What was the vision behind Elebits?
We just wanted to create a game that was easy to pick up and play. We wanted it to be simple enough for everyone to want to play, to have that familiar hide-and-seek aspect. Most of all, we wanted to do something where the controller was an extension of your hand, where you can just move around anything in the environment. Basically, make it something similar to what Valve did with Half-Life 2.
Playing the game, it feels a lot like Katamari Damacy in the way the levels are designed and how you become stronger. How big of an influence was Katamari and was that a sort of goal you wanted to achieve?
The team wasn’t initially thinking it would be so similar to Katamari, but that’s just sort of how it ended up. It certainly has those elements you spoke of and it all just ended up that way.
What sort of extras are going to be in the game that will really set it apart from other Wii launch titles?
The biggest thing we have included is the incorporation of Nintendo’s WiiConnect 24 service. While the online service is not yet up and ready to go, when it is, Elebits will be able to work from the moment it’s finally implemented.
What will players be able to do online?
There are two things. One, as you play, you’ll be able to take screenshots of your moments in the game and then will be able to send those pictures to your friends on the Wii. Second, and this is the biggest thing, is that we’ll have an edit mode where you can more or less create your own levels to play through. After you achieve basically a rank of B or higher in a completed level, you’ll be able to go back into that level and design it however you wish. Then, you’ll be able to share that level with your friends online.
Were there any specific challenges with creating Elebits?
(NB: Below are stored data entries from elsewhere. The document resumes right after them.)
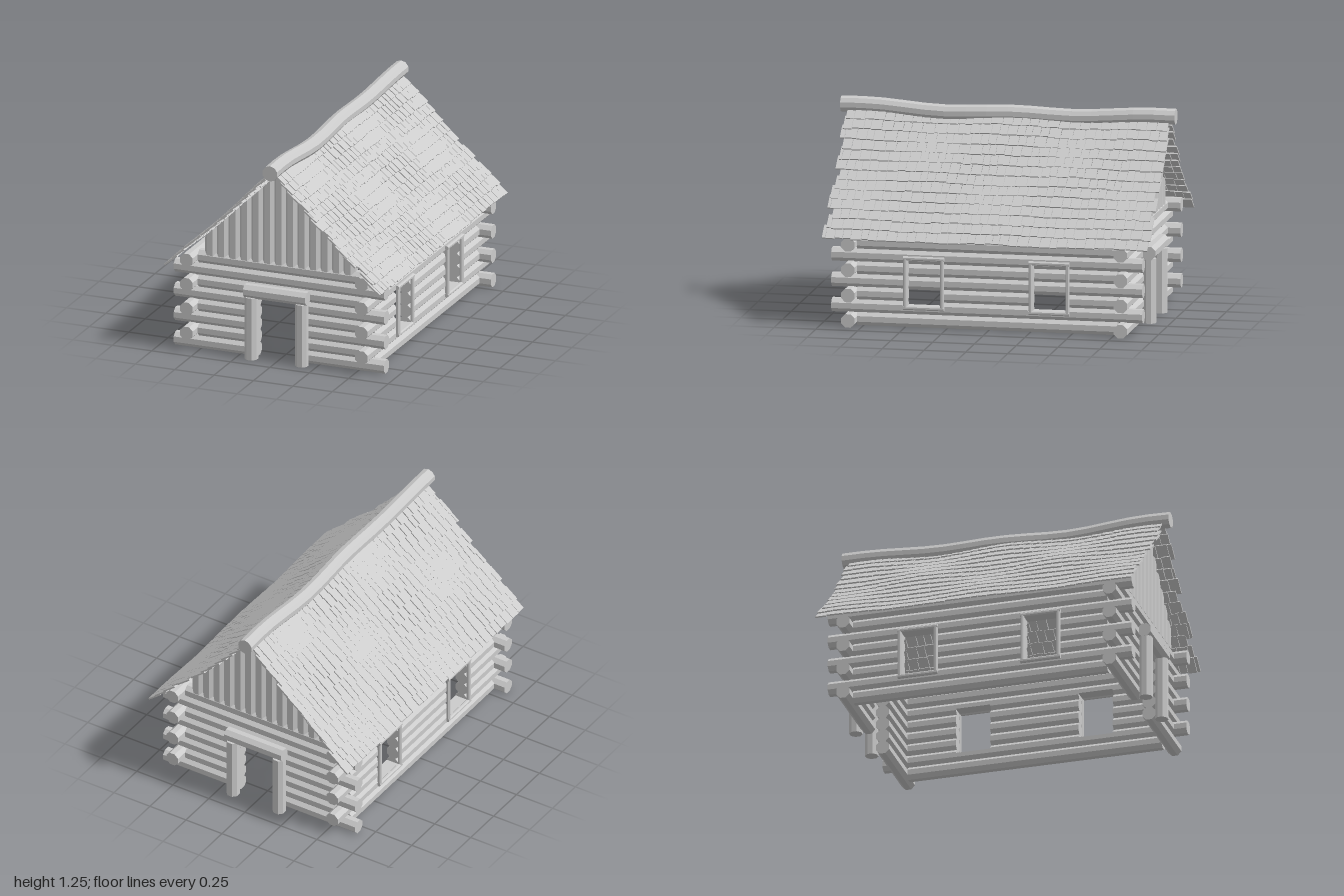
import * as THREE from 'three';
import { mergeGeometries } from 'three/addons/utils/BufferGeometryUtils.js';

const mat = new THREE.MeshStandardMaterial({ color: 0xcccccc, flatShading: true });
const R = 0.04, STEP = 0.0757, WALL_X = 0.555, WALL_Z = 0.815;

// Moves every vertex of a geometry by a rule
function warp(geo, rule) {
  const p = geo.attributes.position, v = new THREE.Vector3();
  for (let i = 0; i < p.count; i++) {
    rule(v.fromBufferAttribute(p, i));
    p.setXYZ(i, v.x, v.y, v.z);
  }
  return geo;
}

// Eight-sided log from a to b along one axis, centred on (x, y, z) in the others
function log(axis, a, b, x, y, z, r = R) {
  const g = new THREE.CylinderGeometry(r / Math.cos(Math.PI / 8), r / Math.cos(Math.PI / 8), b - a, 8, 1, false, Math.PI / 8);
  const mid = (a + b) / 2;
  if (axis === 'x') return g.rotateZ(Math.PI / 2).translate(mid, y, z);
  if (axis === 'z') return g.rotateX(Math.PI / 2).translate(x, y, mid);
  return g.translate(x, mid, z);
}

function part(name, geos) {
  const mesh = new THREE.Mesh(mergeGeometries(geos), mat);
  mesh.name = name;
  return mesh;
}

// Front or back wall with a doorway in the lower five rows
function endWall(s) {
  const geos = [];
  for (let i = 0; i < 8; i++) {
    const half = i % 2 ? 0.515 : 0.667, y = R + i * STEP, z = s * WALL_Z;
    if (i < 5) geos.push(log('x', -half, -0.14, 0, y, z), log('x', 0.14, half, 0, y, z));
    else geos.push(log('x', -half, half, 0, y, z));
  }
  return part('endWall', geos);
}

// Long wall with two windows cut through the middle rows
const WIN = 0.375, WIN_HALF = 0.105, SILL = 0.125, HEAD = 0.41;
function sideWall(s) {
  const geos = [], x = s * WALL_X;
  for (let i = 0; i < 8; i++) {
    const half = i % 2 ? 0.93 : 0.778, y = R + i * STEP;
    if (i < 1 || i > 5) { geos.push(log('z', -half, half, x, y, 0)); continue; }
    const inner = WIN - WIN_HALF, outer = WIN + WIN_HALF;
    geos.push(log('z', -half, -outer, x, y, 0), log('z', -inner, inner, x, y, 0), log('z', outer, half, x, y, 0));
    // Logs at the sill and head are only notched
    if (i === 1 || i === 5) for (const [a, b] of [[-outer, -inner], [inner, outer]]) {
      geos.push(warp(log('z', a, b, x, y, 0), v => {
        v.y = i === 1 ? Math.min(v.y, SILL) : Math.max(v.y, HEAD);
      }));
    }
  }
  return part('sideWall', geos);
}

function windowFrame(s, c) {
  const x = s * 0.603, r = 0.012, h = 0.11, geos = [];
  for (const k of [-1, 1]) geos.push(log('y', 0.115, 0.418, x, 0, c + k * h, r));
  for (const y of [0.12, 0.415]) geos.push(log('z', c - h - r, c + h + r, x, y, 0, r));
  return part('windowFrame', geos);
}

function doorFrame(s) {
  const z = s * 0.887;
  return part('doorFrame', [
    log('y', 0, 0.385, -0.16, 0, z, 0.037), log('y', 0, 0.385, 0.16, 0, z, 0.037),
    log('x', -0.198, 0.198, 0, 0.42, z),
  ]);
}

// Upright logs whose tops follow the roof slope
function gable(s) {
  const geos = [];
  for (let i = -6; i <= 6; i++) {
    geos.push(warp(log('y', 0.59, 1, i * 0.073, 0, s * WALL_Z), v => {
      if (v.y > 0.9) v.y = 1.16 - 0.97 * Math.abs(v.x);
    }));
  }
  return part('gable', geos);
}

// Overlapping rows of uneven shingles on a gently rippled slope
function roofSlope(s) {
  let seed = s > 0 ? 7 : 31;
  const rnd = () => (seed = (seed * 16807) % 2147483647) / 2147483647;
  for (let i = 0; i < 5; i++) rnd();
  const rows = 13, angle = Math.atan2(0.645, 0.665), length = 0.926, geos = [];
  for (let i = 0; i < rows; i++) {
    const d = (i + 1) / rows;
    let z = -0.965 + (rnd() - 0.5) * 0.03;
    const end = 0.965 + (rnd() - 0.5) * 0.03;
    while (z < end - 0.015) {
      const w = Math.min(0.04 + rnd() * 0.035, end - z), zc = z + w / 2;
      const ripple = 0.01 * Math.sin(d * Math.PI * 2.5 + 0.6) * Math.cos(zc * 7.5) * (1 - d * d * 0.5);
      const along = d * length + (rnd() - 0.5) * 0.008;
      const g = new THREE.BoxGeometry(0.1, 0.009, w - 0.003);
      g.translate(-0.05, 0, 0).rotateZ(-angle + 0.1);
      g.translate(
        0.02 + along * Math.cos(angle) + ripple * Math.sin(angle),
        1.175 - along * Math.sin(angle) + ripple * Math.cos(angle), s * zc);
      if (s < 0) g.rotateY(Math.PI);
      geos.push(g);
      z += w;
    }
  }
  return part('roofSlope', geos);
}

// Slightly crooked log along the top
function ridgeLog() {
  const g = new THREE.CylinderGeometry(0.048, 0.048, 2, 10, 16).rotateX(Math.PI / 2);
  warp(g, v => {
    v.y += 1.181 + 0.022 * v.z * v.z + 0.008 * Math.cos(v.z * 7.8);
    v.x += 0.01 * Math.sin(v.z * 5) * (1 - v.z * v.z);
  });
  return part('ridgeLog', [g]);
}

export function createModel() {
  const model = new THREE.Group();
  model.name = 'logCabin';
  const house = new THREE.Group();
  house.name = 'walls';
  house.position.z = 0.01;
  for (const s of [-1, 1]) {
    house.add(endWall(s), sideWall(s), doorFrame(s), gable(s), windowFrame(s, -WIN), windowFrame(s, WIN));
    model.add(roofSlope(s));
  }
  model.add(house, ridgeLog());
  return model;
}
Working with the Wii was similar to working with any launch system. There is a shortened development time and the debug units and dev kits come late in the game. And, of course, with a new control scheme like the Wii has, that also poses its own set of challenges. In fact, implementation of the controller was the toughest aspect of the game. Making sure it works correctly was probably are biggest challenge.
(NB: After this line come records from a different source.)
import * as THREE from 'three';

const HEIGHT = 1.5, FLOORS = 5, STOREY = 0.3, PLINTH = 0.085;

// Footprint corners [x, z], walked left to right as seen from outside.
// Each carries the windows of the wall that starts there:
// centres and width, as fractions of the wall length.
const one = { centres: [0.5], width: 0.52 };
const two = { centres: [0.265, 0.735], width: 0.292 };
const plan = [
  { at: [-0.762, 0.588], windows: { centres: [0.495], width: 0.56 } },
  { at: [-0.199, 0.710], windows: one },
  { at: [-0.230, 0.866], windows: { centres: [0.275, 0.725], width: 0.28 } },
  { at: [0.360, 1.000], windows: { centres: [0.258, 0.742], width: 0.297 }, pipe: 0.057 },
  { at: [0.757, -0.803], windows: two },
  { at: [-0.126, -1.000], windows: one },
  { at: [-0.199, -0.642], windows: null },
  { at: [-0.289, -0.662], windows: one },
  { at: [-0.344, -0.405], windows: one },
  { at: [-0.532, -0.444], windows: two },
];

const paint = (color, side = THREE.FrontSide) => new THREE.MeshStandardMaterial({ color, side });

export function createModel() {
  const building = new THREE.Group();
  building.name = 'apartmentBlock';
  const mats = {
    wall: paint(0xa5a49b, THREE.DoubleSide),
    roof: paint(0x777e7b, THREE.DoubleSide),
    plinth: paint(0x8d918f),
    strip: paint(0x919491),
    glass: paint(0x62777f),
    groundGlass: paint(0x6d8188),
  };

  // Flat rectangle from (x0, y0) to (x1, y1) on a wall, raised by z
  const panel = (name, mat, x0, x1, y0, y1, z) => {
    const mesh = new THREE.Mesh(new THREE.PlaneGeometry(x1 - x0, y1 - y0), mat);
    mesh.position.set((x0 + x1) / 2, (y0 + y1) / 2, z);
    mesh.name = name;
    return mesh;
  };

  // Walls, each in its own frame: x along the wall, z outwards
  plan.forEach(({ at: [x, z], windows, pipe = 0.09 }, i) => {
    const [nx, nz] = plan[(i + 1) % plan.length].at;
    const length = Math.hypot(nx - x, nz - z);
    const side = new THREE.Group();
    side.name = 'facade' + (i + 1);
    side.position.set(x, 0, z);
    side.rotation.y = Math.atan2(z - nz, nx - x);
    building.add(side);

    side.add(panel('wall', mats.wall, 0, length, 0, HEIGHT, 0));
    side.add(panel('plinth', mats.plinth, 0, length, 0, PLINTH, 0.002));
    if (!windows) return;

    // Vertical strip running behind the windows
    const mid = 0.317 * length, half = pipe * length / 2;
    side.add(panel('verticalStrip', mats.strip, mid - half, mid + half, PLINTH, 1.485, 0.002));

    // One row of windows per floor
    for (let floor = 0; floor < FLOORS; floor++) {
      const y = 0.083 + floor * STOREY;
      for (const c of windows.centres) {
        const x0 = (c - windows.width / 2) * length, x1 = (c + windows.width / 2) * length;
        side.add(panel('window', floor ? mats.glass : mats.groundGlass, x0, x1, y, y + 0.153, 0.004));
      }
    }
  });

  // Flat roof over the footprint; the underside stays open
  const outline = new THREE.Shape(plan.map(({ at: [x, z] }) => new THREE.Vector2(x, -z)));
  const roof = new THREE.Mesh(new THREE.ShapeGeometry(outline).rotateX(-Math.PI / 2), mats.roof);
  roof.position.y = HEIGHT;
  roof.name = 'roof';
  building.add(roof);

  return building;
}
Getting a sense of the physics in the game was what we constantly worked on. In those early builds, items often times didn’t have the proper weight to them, the proper feel. There was a constant tweaking and getting things right as the game progressed through development.
Are there any plans for additional downloads or microtransactions through Nintendo’s online service?
No, there are no plans at this time for that. For Elebits, everything is being placed in the user’s hands.
Will the game ever go to other consoles or maybe the DS?
For the foreseeable future, the game will be a Wii exclusive. Taking Elebits to another system just wouldn’t be right.
For those who may have just seen little bits and pieces of Elebits, what’s the one thing you want to get across to them that they may not be aware of?
The big thing is that you aren’t just stuck in one room or in one house. The game has outdoor environments and even an arcade with Konami games in it you can play with. There’s a lot more to Elebits than people know. As they say, there’s more than meets the eye.